City of Fresno wants to spend taxpayer money on voter education. Critics say that’s illegal

Brianna Vaccari/

A group of residents, advocates, carpenters and nonprofits on Wednesday called on the Fresno City Council to reject a proposal to spend $750,000 on voter education for ballot measures slated for the November election.

The group said that since many government officials were involved in getting Measure C and Measure M on the ballot, it’s unlikely the education materials will be unbiased. It’s more likely the materials will be similar to campaign literature, and it’s illegal to use government money for campaigns.

“Regardless of the merits of either tax, this is an inappropriate use of taxpayer money. These are sales tax initiatives to be voted on in November, and any campaigns for or against them can only be supported by private funds, according to state law. This is a clear violation of the public trust,” said Kay Bertken, co-president of the League of Women Voters of Fresno.

Measure C is a countywide proposed $7 billion, 30-year transportation spending plan renewal. Measure M is a Fresno city proposed sales tax that would raise money for veterans facilities and services. Measure V is proposed as a 0.125% sales tax, or one-eighth of a percent, on sales of taxable goods and services in the city.

The Fresno City Council on Thursday will consider an item that would provide a consulting firm $500,000 to create voter education materials for Measure M and $250,000 to the Jeffrey Scott Agency for materials on Measure C.

Wednesday’s group calling on the council to reject the item included the League of Women Voters; Leadership Counsel for Justice & Accountability; Faith in the Valley, Mothers Helping Mothers Central California; Friends of Calwa; and Nor Cal Carpenters Union and Carpenters Local 701.

“The sad thing is, it’s not that bureaucrats should be trying to educate us as citizens, but really it’s the other way around. It’s our place as citizens to be educating those who represent us politically,” said Rev. Simon Biasell, with Faith in the Valley. “Instead of spending money to try and persuade us how they think we should think, our job is to persuade them to think on our behalf and to act on our behalf.

“Any funding that is used to send out propaganda to get us to believe and think like bureaucrats or elected officials — that is backwards,” Biasell said. “The effort of our city council, the effort of our mayor should be about listening to the community, listening to the needs of the community, especially those who have been overlooked, who have been ignored, who have been planned against for years and years.”

Bertken and others pointed to campaign laws that prohibit government agencies from spending government money to support or oppose ballot measures or candidates.

City officials cited the same law and pointed out provisions that do allow public agencies to provide information about the possible effects of a ballot measures, with conditions.

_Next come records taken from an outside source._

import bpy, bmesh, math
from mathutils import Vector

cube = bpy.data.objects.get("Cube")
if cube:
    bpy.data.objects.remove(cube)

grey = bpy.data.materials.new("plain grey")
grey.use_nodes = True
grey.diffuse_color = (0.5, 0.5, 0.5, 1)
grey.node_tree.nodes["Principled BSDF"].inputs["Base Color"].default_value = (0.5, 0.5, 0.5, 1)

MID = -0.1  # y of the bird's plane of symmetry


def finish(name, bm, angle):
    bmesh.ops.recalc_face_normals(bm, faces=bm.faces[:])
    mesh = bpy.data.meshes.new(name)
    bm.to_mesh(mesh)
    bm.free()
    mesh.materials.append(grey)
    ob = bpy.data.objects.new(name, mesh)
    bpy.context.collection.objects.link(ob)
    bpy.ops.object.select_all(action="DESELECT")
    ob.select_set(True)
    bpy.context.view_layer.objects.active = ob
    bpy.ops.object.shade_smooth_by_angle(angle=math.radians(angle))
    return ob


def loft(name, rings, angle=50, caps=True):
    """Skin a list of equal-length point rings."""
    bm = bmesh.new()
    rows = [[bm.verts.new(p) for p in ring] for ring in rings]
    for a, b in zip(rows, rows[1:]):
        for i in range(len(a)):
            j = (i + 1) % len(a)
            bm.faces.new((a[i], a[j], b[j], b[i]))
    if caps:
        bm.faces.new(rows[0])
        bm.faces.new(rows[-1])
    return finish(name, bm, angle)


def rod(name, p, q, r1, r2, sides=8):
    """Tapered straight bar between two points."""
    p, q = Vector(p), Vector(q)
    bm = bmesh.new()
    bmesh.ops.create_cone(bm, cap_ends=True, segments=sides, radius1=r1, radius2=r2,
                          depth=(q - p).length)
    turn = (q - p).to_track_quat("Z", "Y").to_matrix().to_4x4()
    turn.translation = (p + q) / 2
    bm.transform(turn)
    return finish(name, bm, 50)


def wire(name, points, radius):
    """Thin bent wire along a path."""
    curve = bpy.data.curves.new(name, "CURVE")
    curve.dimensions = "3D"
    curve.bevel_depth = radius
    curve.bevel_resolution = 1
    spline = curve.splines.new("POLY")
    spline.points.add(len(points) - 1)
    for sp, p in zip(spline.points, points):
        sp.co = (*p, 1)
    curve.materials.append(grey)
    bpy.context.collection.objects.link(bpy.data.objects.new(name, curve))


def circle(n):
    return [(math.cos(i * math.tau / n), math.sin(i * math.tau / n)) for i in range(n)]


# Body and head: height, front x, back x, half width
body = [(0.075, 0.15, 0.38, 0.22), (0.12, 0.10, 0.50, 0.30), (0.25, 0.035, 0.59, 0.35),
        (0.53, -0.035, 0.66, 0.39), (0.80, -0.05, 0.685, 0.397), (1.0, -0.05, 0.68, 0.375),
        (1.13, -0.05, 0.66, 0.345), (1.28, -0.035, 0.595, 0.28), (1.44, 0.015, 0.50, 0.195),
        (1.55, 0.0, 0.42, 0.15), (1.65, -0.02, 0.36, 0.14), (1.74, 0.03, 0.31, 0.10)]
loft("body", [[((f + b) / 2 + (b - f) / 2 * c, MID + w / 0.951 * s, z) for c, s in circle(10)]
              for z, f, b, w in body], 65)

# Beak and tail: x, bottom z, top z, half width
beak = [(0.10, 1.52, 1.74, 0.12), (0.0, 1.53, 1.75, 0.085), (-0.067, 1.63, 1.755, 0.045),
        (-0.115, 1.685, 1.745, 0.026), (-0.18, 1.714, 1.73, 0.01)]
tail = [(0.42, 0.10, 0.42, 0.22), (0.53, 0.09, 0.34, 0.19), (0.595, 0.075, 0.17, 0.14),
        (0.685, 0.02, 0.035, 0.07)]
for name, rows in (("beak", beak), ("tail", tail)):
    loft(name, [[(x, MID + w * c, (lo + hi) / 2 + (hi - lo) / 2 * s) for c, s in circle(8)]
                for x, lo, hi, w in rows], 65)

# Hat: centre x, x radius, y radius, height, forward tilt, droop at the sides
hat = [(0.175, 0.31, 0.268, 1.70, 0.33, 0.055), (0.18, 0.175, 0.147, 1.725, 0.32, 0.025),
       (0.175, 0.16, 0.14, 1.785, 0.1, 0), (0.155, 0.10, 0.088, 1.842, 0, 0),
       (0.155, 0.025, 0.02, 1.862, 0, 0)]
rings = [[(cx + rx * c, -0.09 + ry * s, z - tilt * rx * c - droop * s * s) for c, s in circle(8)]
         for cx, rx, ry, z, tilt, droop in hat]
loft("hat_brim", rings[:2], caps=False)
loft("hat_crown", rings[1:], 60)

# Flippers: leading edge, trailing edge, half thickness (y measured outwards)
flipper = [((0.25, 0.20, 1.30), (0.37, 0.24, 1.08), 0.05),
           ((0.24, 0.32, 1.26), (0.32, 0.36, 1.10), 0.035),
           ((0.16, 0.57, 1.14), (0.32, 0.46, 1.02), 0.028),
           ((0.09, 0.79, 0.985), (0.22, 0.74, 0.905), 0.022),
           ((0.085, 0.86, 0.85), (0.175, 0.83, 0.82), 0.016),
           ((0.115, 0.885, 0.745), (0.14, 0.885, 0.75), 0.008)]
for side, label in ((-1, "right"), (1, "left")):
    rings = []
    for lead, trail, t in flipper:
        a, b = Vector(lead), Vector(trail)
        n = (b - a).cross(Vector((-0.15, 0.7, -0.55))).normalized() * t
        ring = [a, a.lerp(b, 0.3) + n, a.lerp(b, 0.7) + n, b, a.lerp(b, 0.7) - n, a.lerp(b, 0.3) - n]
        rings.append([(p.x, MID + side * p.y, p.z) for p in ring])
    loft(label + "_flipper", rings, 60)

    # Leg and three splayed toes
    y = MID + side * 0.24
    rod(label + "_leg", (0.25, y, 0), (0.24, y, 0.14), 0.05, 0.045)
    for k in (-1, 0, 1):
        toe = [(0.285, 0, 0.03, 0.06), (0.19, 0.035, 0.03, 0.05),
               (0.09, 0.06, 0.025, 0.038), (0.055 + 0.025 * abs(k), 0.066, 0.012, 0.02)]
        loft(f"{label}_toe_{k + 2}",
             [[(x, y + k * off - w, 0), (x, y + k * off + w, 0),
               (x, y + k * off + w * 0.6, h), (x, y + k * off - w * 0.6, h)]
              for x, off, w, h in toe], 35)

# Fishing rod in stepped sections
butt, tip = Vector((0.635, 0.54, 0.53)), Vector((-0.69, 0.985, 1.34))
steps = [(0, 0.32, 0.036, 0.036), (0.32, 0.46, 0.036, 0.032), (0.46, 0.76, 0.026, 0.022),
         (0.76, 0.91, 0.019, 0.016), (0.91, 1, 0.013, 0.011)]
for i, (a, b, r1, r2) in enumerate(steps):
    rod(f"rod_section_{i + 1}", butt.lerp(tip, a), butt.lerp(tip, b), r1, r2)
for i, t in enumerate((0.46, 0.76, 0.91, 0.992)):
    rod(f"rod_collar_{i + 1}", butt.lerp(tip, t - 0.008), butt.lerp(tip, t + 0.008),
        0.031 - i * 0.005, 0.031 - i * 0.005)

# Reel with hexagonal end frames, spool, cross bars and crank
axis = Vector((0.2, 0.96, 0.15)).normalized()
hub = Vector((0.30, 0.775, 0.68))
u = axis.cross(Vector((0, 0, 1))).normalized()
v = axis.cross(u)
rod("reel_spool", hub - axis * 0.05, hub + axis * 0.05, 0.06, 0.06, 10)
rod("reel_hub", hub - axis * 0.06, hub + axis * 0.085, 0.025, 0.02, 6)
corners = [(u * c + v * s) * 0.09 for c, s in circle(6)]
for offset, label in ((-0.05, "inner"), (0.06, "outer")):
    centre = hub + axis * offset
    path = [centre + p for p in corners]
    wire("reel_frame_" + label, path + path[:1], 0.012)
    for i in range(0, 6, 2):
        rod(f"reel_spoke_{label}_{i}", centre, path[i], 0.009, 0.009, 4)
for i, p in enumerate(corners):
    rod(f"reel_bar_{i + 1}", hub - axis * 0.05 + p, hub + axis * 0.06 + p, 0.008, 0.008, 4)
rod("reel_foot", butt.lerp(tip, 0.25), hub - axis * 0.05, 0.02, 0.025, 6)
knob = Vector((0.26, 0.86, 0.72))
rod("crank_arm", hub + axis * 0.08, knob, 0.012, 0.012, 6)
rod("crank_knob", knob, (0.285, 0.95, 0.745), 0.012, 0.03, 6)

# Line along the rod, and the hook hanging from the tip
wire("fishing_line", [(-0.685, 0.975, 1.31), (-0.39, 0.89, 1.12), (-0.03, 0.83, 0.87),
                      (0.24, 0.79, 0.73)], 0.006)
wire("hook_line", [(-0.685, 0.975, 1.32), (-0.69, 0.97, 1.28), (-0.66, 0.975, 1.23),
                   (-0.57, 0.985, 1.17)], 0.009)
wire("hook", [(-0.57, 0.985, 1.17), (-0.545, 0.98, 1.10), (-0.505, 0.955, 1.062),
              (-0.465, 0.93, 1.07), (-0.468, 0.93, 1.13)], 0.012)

“All expenditures for public education purposes presented to the council for consideration this Thursday have been vetted and approved by our city attorney’s office and abide by government code and laws,” said Councilmember Luis Chavez, a sponsor of Thursday’s agenda item and a proponent for Measure M.

Chavez called out Leadership Counsel for contributing $25,000 to the No on C effort, saying the nonprofit organization indirectly receives taxpayer money when it collects legal fees from government agencies.

“Lawsuits and settlements over the years have yielded the organization cash for their coffers that they can use to advance their political agenda, demonstrated by their contribution to a political initiative,” Chavez said.

Measure C was prepared by local political leaders, including Fresno Mayor Jerry Dyer. Citing internal polls that show that Fresno County voters want, first and foremost, their neighborhood streets improved, the plan’s proponents want to spend the majority of Measure C’s revenue over the next 30 years to repave local roads.

The No on C coalition, which includes the carpenter union, Leadership Counsel, and former Assemblyman Juan Arambula, says that the plan does not do enough to build new sidewalks, improve public transit or fight climate change.

Both ballot measures require the support of 66% of Fresno County voters to pass.